Effect of semolina pudding prepared from starch branching enzyme IIa and b mutant wheat on glycaemic response in vitro and in vivo: a randomised controlled pilot study†

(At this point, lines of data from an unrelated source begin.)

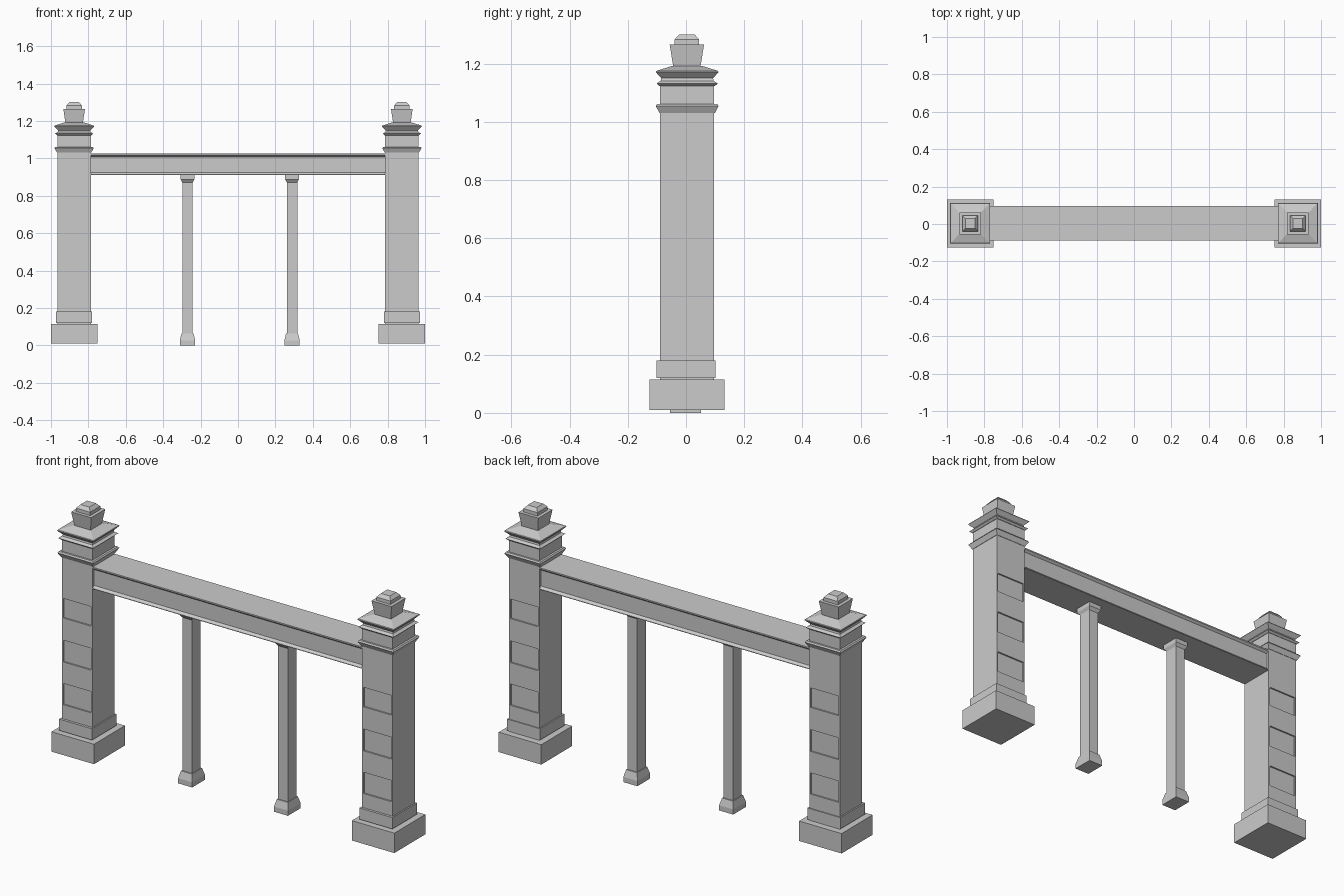
import bpy
import bmesh

if "Cube" in bpy.data.objects:
    bpy.data.objects.remove(bpy.data.objects["Cube"])

YC = 0.004  # depth centre of the shafts and beam


def stack(name, cx, cy, rings):
    """Rectangular loft through rings of (half_x, half_y, z)."""
    bm = bmesh.new()
    loops = []
    for hx, hy, z in rings:
        loops.append([bm.verts.new((cx + sx * hx, cy + sy * hy, z))
                      for sx, sy in ((-1, -1), (1, -1), (1, 1), (-1, 1))])
    for a, b in zip(loops, loops[1:]):
        for i in range(4):
            j = (i + 1) % 4
            bm.faces.new((a[i], a[j], b[j], b[i]))
    bm.faces.new(loops[0][::-1])
    bm.faces.new(loops[-1])
    return finish(name, bm)


def finish(name, bm):
    bmesh.ops.recalc_face_normals(bm, faces=bm.faces)
    me = bpy.data.meshes.new(name)
    bm.to_mesh(me)
    bm.free()
    ob = bpy.data.objects.new(name, me)
    bpy.context.collection.objects.link(ob)
    return ob


def box(name, cx, cy, hx, hy, z0, z1):
    return stack(name, cx, cy, [(hx, hy, z0), (hx, hy, z1)])


for side, cx in (("left", -0.876), ("right", 0.876)):
    # Stepped foot
    box(side + "_pillar_base", cx, 0.003, 0.124, 0.129, 0.01, 0.115)
    box(side + "_pillar_plinth", cx, 0.0, 0.096, 0.102, 0.12, 0.18)

    # Shaft with recessed panels front and back
    shaft = box(side + "_pillar_shaft", cx, YC, 0.089, 0.093, 0.115, 1.13)
    for face in (-1, 1):
        for n, (z0, z1) in enumerate(((0.255, 0.367), (0.48, 0.595), (0.712, 0.815))):
            cut = box(f"{side}_panel_cutter_{face}_{n}", cx, YC + face * 0.093,
                      0.081, 0.008, z0, z1)
            cut.hide_render = True
            cut.hide_viewport = True
            mod = shaft.modifiers.new("panel", 'BOOLEAN')
            mod.operation = 'DIFFERENCE'
            mod.solver = 'EXACT'
            mod.object = cut

    # Lower moulding
    stack(side + "_pillar_collar", cx, YC,
          [(0.091, 0.095, 1.03), (0.105, 0.108, 1.055), (0.100, 0.103, 1.062)])
    # Upper mouldings and sloped cap
    stack(side + "_pillar_cornice", cx, YC,
          [(0.091, 0.095, 1.123), (0.102, 0.105, 1.132), (0.088, 0.091, 1.141),
           (0.086, 0.089, 1.150), (0.107, 0.108, 1.171), (0.105, 0.106, 1.175),
           (0.052, 0.052, 1.192)])
    # Tapered finial
    stack(side + "_pillar_finial", cx, YC - 0.001,
          [(0.046, 0.046, 1.185), (0.058, 0.059, 1.265), (0.041, 0.042, 1.265),
           (0.041, 0.042, 1.283), (0.026, 0.027, 1.30)])

# Beam with flared top and bottom edges
half = [(0.092, 0.910), (0.092, 0.913), (0.080, 0.924),
        (0.080, 1.008), (0.092, 1.018), (0.092, 1.025)]
profile = half + [(-y, z) for y, z in reversed(half)]
bm = bmesh.new()
ends = [[bm.verts.new((x, y + YC, z)) for y, z in profile] for x in (-0.79, 0.79)]
for i in range(len(profile)):
    j = (i + 1) % len(profile)
    bm.faces.new((ends[0][i], ends[0][j], ends[1][j], ends[1][i]))
bm.faces.new(ends[0])
bm.faces.new(ends[1])
finish("crossbeam", bm)

# Slender inner posts
for side, cx in (("left", -0.27), ("right", 0.289)):
    stack(side + "_post", cx, -0.002,
          [(0.041, 0.053, 0.0), (0.041, 0.053, 0.027), (0.032, 0.042, 0.064),
           (0.028, 0.036, 0.064), (0.028, 0.036, 0.872), (0.037, 0.048, 0.888),
           (0.037, 0.048, 0.912)])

Refined starchy foods are usually rapidly digested, leading to poor glycaemic control, but not all starchy foods are the same. Complex carbohydrates like resistant starch (RS) have been shown to reduce the metabolic risk factors for chronic diseases such as hyperglycaemia and overweight. The aim of the project was to develop a semolina-based food made from a starch branching enzyme II (sbeIIa/b-AB) durum wheat mutant with a high RS content and to measure its glycaemic index using a double-blind randomised pilot study. We report here the amylose, RS and non-starch polysaccharide concentration of raw sbeIIa/b-AB and wild-type control (WT) semolina. We measured RS after cooking to identify a model food for in vivo testing. Retrograded sbeIIa/b-AB semolina showed a higher RS concentration than the WT control (RS = 4.87 ± 0.6 g per 100 g, 0.77 ± 0.34 g per 100 g starch DWB, respectively), so pudding was selected as the test food. Ten healthy participants consumed ∼50 g of total starch from WT and sbeIIa/b-AB pudding and a standard glucose drink. Capillary blood glucose concentrations were measured in the fasting and postprandial state (2 h): incremental area-under-the-curve (iAUC) and GI were calculated. We found no evidence of difference in GI between sbeIIa/b-AB pudding and the WT control, but the starch digestibility was significantly lower in sbeIIa/b-AB pudding compared to the WT control in vitro (C90 = 33.29% and 47.38%, respectively). Based on these results, novel sbeIIa/b-AB wheat foods will be used in future in vivo studies to test the effect of different RS concentrations and different food matrices on glycaemia.